● DATA TO USE:
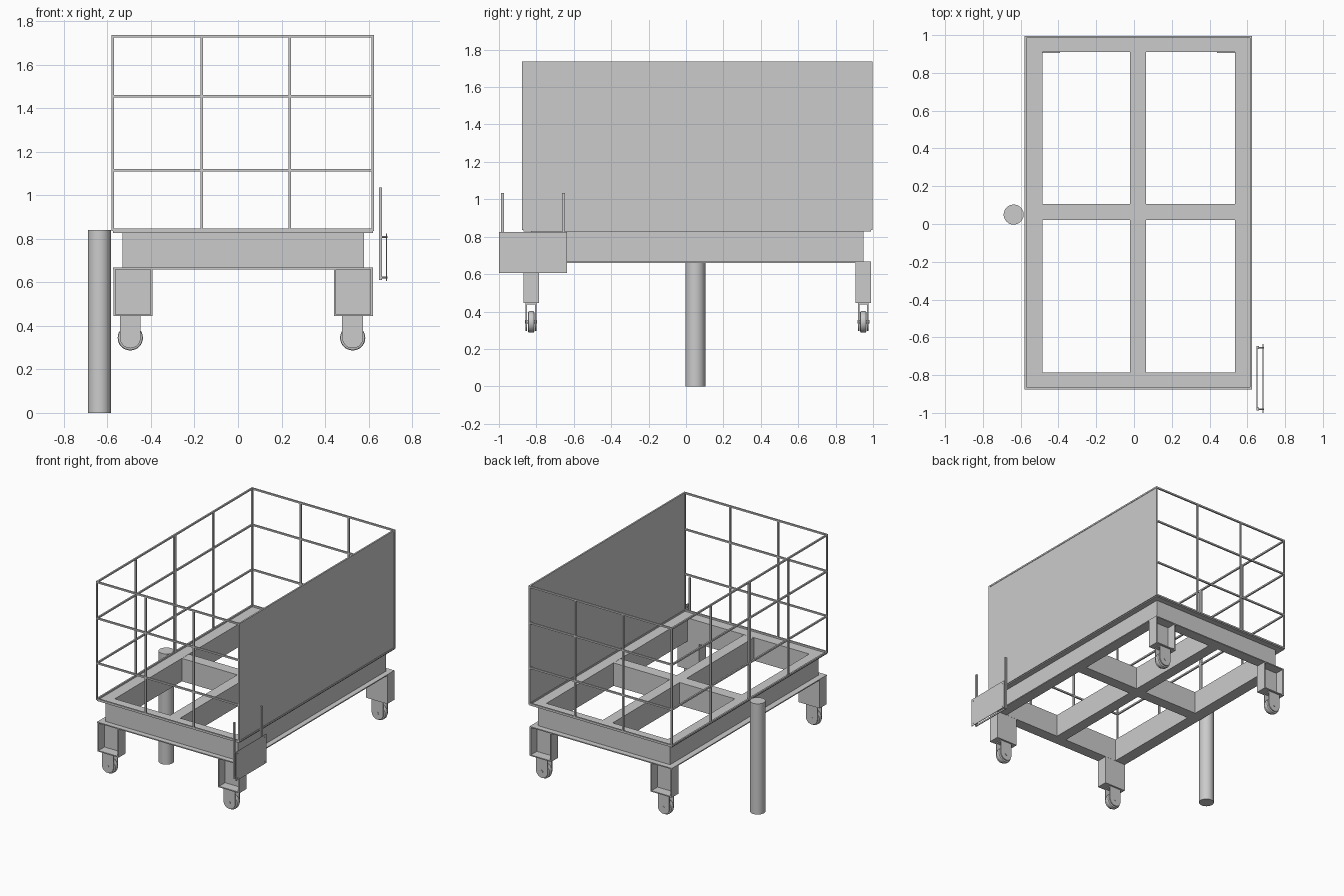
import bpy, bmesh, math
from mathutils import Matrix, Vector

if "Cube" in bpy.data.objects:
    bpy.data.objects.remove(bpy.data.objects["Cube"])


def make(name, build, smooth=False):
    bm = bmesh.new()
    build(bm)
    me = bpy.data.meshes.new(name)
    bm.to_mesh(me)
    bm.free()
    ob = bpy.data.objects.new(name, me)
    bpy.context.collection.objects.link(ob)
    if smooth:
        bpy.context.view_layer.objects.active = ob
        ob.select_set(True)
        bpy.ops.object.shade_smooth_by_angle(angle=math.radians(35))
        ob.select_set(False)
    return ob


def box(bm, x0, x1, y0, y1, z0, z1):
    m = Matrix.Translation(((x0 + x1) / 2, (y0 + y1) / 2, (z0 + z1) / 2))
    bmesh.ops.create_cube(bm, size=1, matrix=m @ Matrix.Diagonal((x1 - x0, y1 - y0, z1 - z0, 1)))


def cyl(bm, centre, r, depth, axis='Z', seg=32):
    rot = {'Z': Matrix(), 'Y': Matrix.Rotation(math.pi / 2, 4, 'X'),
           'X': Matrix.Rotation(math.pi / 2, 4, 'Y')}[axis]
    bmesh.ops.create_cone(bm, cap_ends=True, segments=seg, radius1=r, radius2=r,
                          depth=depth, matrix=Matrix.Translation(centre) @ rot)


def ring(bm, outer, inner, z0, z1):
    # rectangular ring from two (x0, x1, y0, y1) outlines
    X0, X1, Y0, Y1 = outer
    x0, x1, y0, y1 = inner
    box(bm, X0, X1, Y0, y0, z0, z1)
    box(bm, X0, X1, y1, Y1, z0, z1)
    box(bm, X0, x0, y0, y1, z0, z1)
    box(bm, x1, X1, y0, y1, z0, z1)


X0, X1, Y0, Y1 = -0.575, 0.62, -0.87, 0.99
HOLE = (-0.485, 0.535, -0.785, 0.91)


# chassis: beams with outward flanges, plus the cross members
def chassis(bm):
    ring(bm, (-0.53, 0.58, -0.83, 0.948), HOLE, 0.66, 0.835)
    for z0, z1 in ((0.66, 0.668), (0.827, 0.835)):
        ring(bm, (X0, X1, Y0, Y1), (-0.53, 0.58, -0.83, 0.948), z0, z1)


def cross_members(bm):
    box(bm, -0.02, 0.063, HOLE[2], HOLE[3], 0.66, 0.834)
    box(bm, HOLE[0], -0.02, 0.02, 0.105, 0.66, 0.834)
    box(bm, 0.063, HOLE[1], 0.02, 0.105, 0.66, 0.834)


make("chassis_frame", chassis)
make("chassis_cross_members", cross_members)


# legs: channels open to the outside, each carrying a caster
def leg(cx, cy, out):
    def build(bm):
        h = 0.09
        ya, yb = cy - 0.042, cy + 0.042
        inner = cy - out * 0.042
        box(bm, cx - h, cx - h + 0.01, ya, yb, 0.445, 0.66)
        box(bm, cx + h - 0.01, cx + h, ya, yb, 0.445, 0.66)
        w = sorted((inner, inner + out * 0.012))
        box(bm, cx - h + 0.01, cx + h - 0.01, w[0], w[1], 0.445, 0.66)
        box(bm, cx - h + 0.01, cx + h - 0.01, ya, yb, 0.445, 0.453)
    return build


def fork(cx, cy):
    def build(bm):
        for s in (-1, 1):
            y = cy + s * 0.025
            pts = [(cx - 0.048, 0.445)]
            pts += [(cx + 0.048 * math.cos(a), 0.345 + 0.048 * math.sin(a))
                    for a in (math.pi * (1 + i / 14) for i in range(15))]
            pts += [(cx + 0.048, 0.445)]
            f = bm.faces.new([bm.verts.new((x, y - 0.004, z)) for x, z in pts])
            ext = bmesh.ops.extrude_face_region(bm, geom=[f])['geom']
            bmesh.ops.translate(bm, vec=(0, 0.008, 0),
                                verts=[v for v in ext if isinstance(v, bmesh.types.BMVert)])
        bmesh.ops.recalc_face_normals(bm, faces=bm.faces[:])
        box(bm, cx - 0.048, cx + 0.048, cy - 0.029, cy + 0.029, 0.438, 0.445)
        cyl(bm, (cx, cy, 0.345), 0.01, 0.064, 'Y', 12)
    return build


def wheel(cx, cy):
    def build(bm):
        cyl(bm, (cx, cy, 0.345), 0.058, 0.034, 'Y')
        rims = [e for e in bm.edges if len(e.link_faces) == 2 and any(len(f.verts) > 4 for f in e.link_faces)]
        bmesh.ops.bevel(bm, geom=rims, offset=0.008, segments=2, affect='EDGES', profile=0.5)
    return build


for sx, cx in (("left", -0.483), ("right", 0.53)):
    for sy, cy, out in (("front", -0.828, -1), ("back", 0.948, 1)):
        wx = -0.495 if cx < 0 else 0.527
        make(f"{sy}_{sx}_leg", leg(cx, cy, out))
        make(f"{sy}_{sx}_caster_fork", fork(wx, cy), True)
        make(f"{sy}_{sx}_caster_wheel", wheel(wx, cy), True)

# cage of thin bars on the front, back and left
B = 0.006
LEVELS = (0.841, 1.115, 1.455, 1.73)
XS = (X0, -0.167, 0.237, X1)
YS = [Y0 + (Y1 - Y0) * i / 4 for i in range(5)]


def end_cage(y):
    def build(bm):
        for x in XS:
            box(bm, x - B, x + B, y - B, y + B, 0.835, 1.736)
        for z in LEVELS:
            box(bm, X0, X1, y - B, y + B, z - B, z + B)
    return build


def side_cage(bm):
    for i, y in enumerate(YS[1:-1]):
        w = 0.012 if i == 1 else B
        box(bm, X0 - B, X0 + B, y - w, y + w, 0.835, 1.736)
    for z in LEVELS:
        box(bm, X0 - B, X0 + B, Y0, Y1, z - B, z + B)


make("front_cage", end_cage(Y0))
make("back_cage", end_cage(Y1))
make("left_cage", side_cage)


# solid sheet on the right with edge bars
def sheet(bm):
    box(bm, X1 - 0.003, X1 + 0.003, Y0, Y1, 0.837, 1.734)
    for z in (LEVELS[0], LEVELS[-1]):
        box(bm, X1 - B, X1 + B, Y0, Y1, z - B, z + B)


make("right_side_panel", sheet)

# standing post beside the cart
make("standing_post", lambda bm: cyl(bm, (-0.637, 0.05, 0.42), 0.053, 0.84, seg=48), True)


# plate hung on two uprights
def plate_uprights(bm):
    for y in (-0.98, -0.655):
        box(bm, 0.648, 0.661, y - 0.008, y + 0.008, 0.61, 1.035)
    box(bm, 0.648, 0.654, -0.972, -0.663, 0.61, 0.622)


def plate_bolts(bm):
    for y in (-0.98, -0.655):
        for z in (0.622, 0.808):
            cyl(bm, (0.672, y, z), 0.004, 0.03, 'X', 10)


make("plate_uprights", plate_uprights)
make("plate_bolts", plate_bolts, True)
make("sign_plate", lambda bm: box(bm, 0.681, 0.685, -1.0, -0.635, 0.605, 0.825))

● EXERCISE: Since only part of the listing is wanted, copy exactly the lines from the one holding "box(bm, x1, X1, y0, y1, z0, z1)" to the one holding "box(bm, HOLE[0], -0.02, 0.02, 0.105, 0.66, 0.834)", both included.

● WRITTEN RESPONSE:
    box(bm, x1, X1, y0, y1, z0, z1)


X0, X1, Y0, Y1 = -0.575, 0.62, -0.87, 0.99
HOLE = (-0.485, 0.535, -0.785, 0.91)


# chassis: beams with outward flanges, plus the cross members
def chassis(bm):
    ring(bm, (-0.53, 0.58, -0.83, 0.948), HOLE, 0.66, 0.835)
    for z0, z1 in ((0.66, 0.668), (0.827, 0.835)):
        ring(bm, (X0, X1, Y0, Y1), (-0.53, 0.58, -0.83, 0.948), z0, z1)


def cross_members(bm):
    box(bm, -0.02, 0.063, HOLE[2], HOLE[3], 0.66, 0.834)
    box(bm, HOLE[0], -0.02, 0.02, 0.105, 0.66, 0.834)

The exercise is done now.